= TASK REQUIREMENTS =
Go to the line holding "mesh.materials.append(grey)" in the entries below and write out exactly every line down to and including the line holding "-0.202), (0.867, BOTTOM))".

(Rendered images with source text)
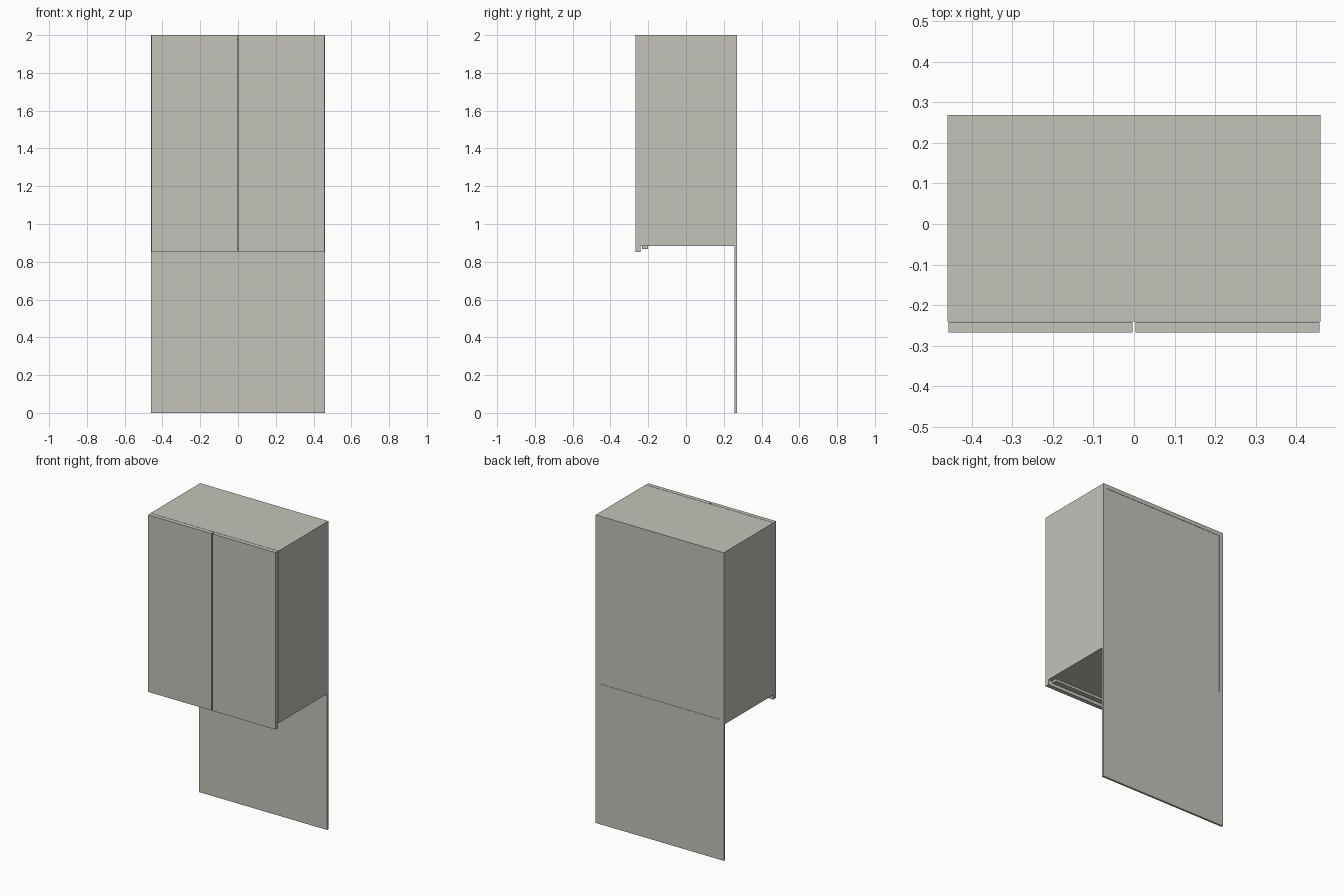
import bpy
import bmesh
from mathutils import Vector

if "Cube" in bpy.data.objects:
    bpy.data.objects.remove(bpy.data.objects["Cube"], do_unlink=True)

# Single warm grey finish
grey = bpy.data.materials.new("warm_grey")
grey.use_nodes = True
colour = (0.55, 0.54, 0.49, 1)
grey.diffuse_color = colour
grey.node_tree.nodes["Principled BSDF"].inputs["Base Color"].default_value = colour


def board(name, x, y, z):
    """Flat board spanning the given (low, high) ranges."""
    low, high = (Vector(p) for p in zip(x, y, z))
    bm = bmesh.new()
    bmesh.ops.create_cube(bm, size=1)
    for v in bm.verts:
        v.co = Vector([c * s for c, s in zip(v.co, high - low)])
    mesh = bpy.data.meshes.new(name)
    bm.to_mesh(mesh)
    bm.free()
    mesh.materials.append(grey)
    obj = bpy.data.objects.new(name, mesh)
    obj.location = (low + high) / 2
    bpy.context.collection.objects.link(obj)
    return obj


HALF = 0.46            # half width
T = 0.027              # board thickness
FRONT, BACK = -0.24, 0.269
BOTTOM, TOP = 0.883, 2.0
INNER = HALF - T
depth = (FRONT, BACK)

# Mirrored sides and doors
for side, s in (("right", -1), ("left", 1)):
    board(side + "_side", sorted((s * INNER, s * HALF)), depth, (BOTTOM, TOP))
    board(side + "_door", sorted((s * 0.0035, s * 0.458)),
          (-0.268, FRONT - 0.002), (0.851, TOP))

# Carcass top, bottom and slightly recessed back
board("top_panel", (-INNER, INNER), depth, (TOP - T, TOP))
board("bottom_panel", (-INNER, INNER), depth, (BOTTOM, BOTTOM + T))
board("back_panel", (-INNER, INNER), (BACK - 0.014, BACK - 0.002),
      (BOTTOM + T, TOP - T))

# Light strip under the front edge, and the wall panel below
board("under_light", (-INNER, INNER), (-0.234, -0.202), (0.867, BOTTOM))
board("wall_panel", (-HALF, HALF), (BACK - 0.013, BACK), (0, BOTTOM))
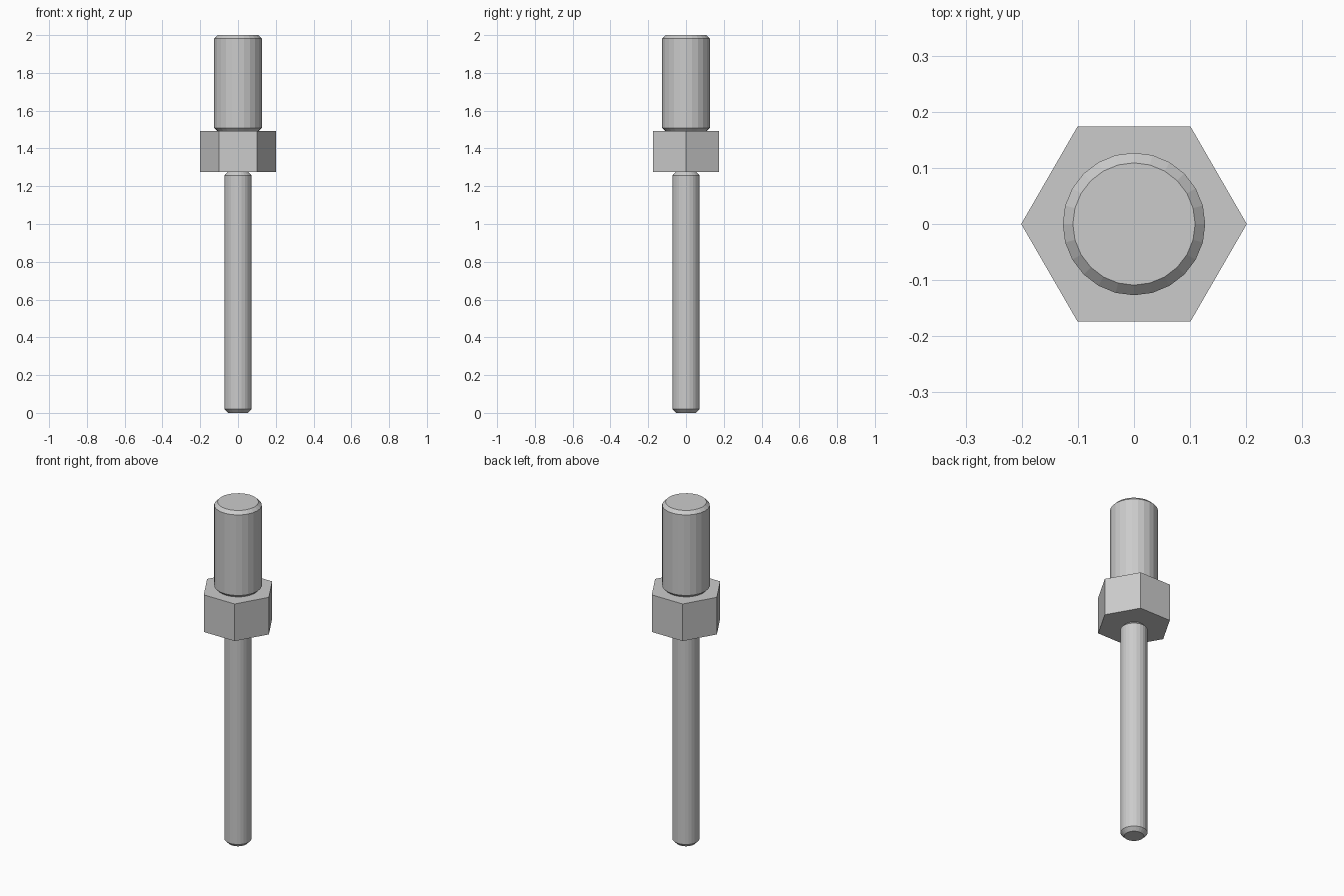
import bpy
import bmesh
from math import cos, sin, tau

cube = bpy.data.objects.get("Cube")
if cube:
    bpy.data.objects.remove(cube, do_unlink=True)

# Plain grey metal
metal = bpy.data.materials.new("grey metal")
metal.use_nodes = True
grey = (0.6, 0.6, 0.6, 1)
metal.diffuse_color = grey
metal.node_tree.nodes["Principled BSDF"].inputs["Base Color"].default_value = grey


def turned(name, profile, sides):
    """Closed solid from (radius, height) rings, bottom to top."""
    bm = bmesh.new()
    rings = [[bm.verts.new((r * cos(tau * i / sides), r * sin(tau * i / sides), z))
              for i in range(sides)] for r, z in profile]
    for low, high in zip(rings, rings[1:]):
        for i in range(sides):
            j = (i + 1) % sides
            bm.faces.new((low[i], low[j], high[j], high[i]))
    bm.faces.new(rings[0][::-1])
    bm.faces.new(rings[-1])
    mesh = bpy.data.meshes.new(name)
    bm.to_mesh(mesh)
    bm.free()
    mesh.materials.append(metal)
    obj = bpy.data.objects.new(name, mesh)
    bpy.context.collection.objects.link(obj)
    return obj


def chamfered_rod(name, radius, bottom, top, chamfer):
    tip = radius - chamfer
    return turned(name, [(tip, bottom), (radius, bottom + chamfer),
                         (radius, top - chamfer), (tip, top)], 24)


# Thin shank, hexagonal collar and thick stud
chamfered_rod("lower_shank", 0.072, 0, 1.277, 0.02)
turned("hex_collar", [(0.201, 1.275), (0.201, 1.493)], 6)
chamfered_rod("upper_stud", 0.127, 1.491, 2, 0.018)
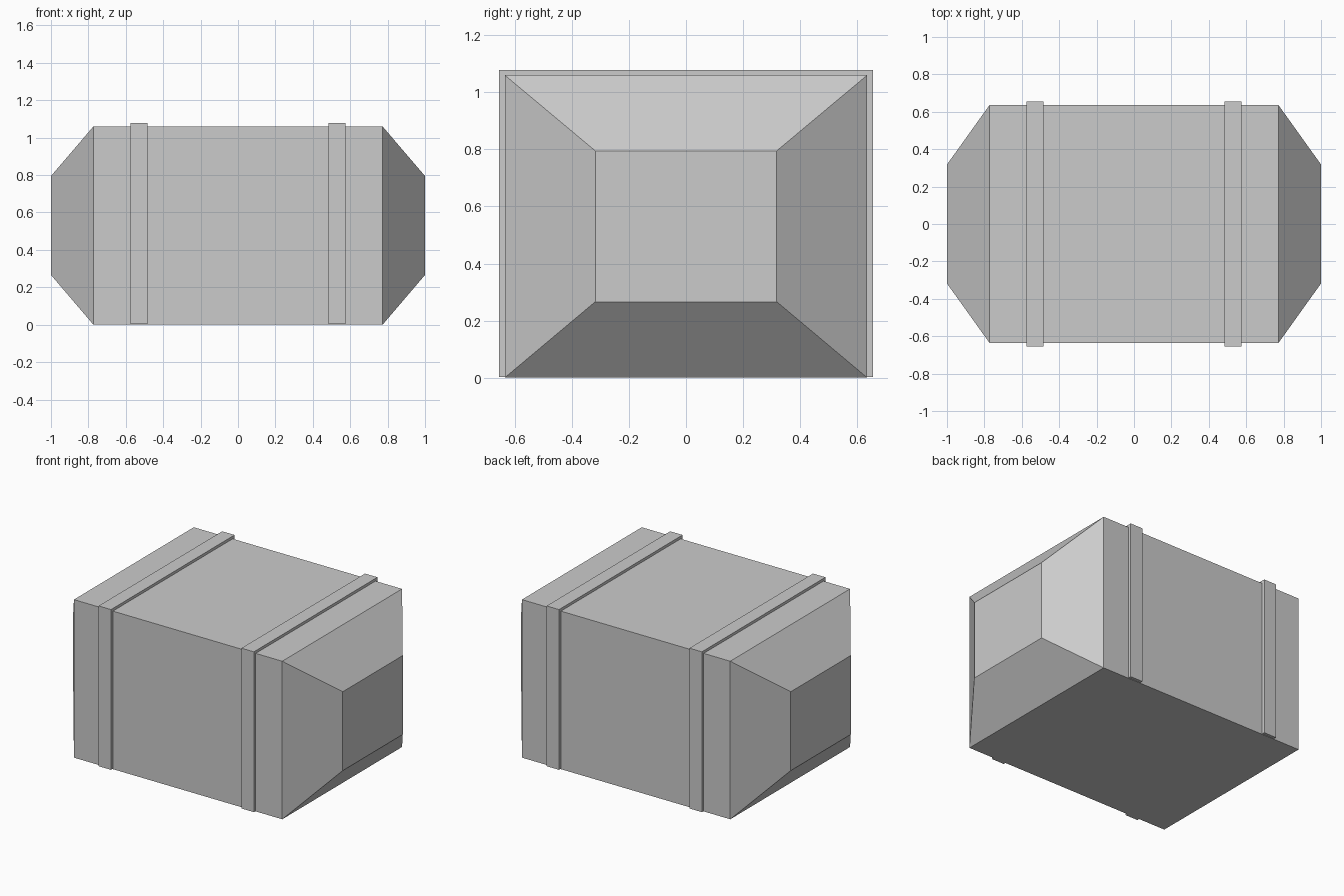
import bpy, bmesh

if "Cube" in bpy.data.objects:
    bpy.data.objects.remove(bpy.data.objects["Cube"])


def loft(name, sections):
    """Skin matching closed (x, y, z) sections and cap both ends."""
    bm = bmesh.new()
    rings = [[bm.verts.new(p) for p in s] for s in sections]
    for a, b in zip(rings, rings[1:]):
        n = len(a)
        for i in range(n):
            j = (i + 1) % n
            bm.faces.new((a[i], a[j], b[j], b[i]))
    bm.faces.new(rings[0])
    bm.faces.new(rings[-1])
    bmesh.ops.recalc_face_normals(bm, faces=bm.faces)
    mesh = bpy.data.meshes.new(name)
    bm.to_mesh(mesh)
    bm.free()
    obj = bpy.data.objects.new(name, mesh)
    bpy.context.collection.objects.link(obj)
    return obj


def rectangle(x, half_y, z0, z1):
    return [(x, -half_y, z0), (x, half_y, z0), (x, half_y, z1), (x, -half_y, z1)]


# Main body with a tapered block at each end
small, large = (0.318, 0.266, 0.795), (0.635, 0.0, 1.06)
loft("crate_body", [rectangle(x, *size) for x, size in
                    ((-1.0, small), (-0.773, large), (0.773, large), (1.0, small))])

# Raised straps wrapping the sides and top
outer, inner, base, top = 0.655, 0.62, 0.003, 1.078
strap = [(-outer, base), (-outer, top), (outer, top), (outer, base),
         (inner, base), (inner, top - 0.035), (-inner, top - 0.035), (-inner, base)]
for side, centre in (("left", -0.53), ("right", 0.53)):
    loft(side + "_strap", [[(centre + dx, y, z) for y, z in strap]
                           for dx in (-0.046, 0.046)])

= FINISHED TASK =
    mesh.materials.append(grey)
    obj = bpy.data.objects.new(name, mesh)
    obj.location = (low + high) / 2
    bpy.context.collection.objects.link(obj)
    return obj


HALF = 0.46            # half width
T = 0.027              # board thickness
FRONT, BACK = -0.24, 0.269
BOTTOM, TOP = 0.883, 2.0
INNER = HALF - T
depth = (FRONT, BACK)

# Mirrored sides and doors
for side, s in (("right", -1), ("left", 1)):
    board(side + "_side", sorted((s * INNER, s * HALF)), depth, (BOTTOM, TOP))
    board(side + "_door", sorted((s * 0.0035, s * 0.458)),
          (-0.268, FRONT - 0.002), (0.851, TOP))

# Carcass top, bottom and slightly recessed back
board("top_panel", (-INNER, INNER), depth, (TOP - T, TOP))
board("bottom_panel", (-INNER, INNER), depth, (BOTTOM, BOTTOM + T))
board("back_panel", (-INNER, INNER), (BACK - 0.014, BACK - 0.002),
      (BOTTOM + T, TOP - T))

# Light strip under the front edge, and the wall panel below
board("under_light", (-INNER, INNER), (-0.234, -0.202), (0.867, BOTTOM))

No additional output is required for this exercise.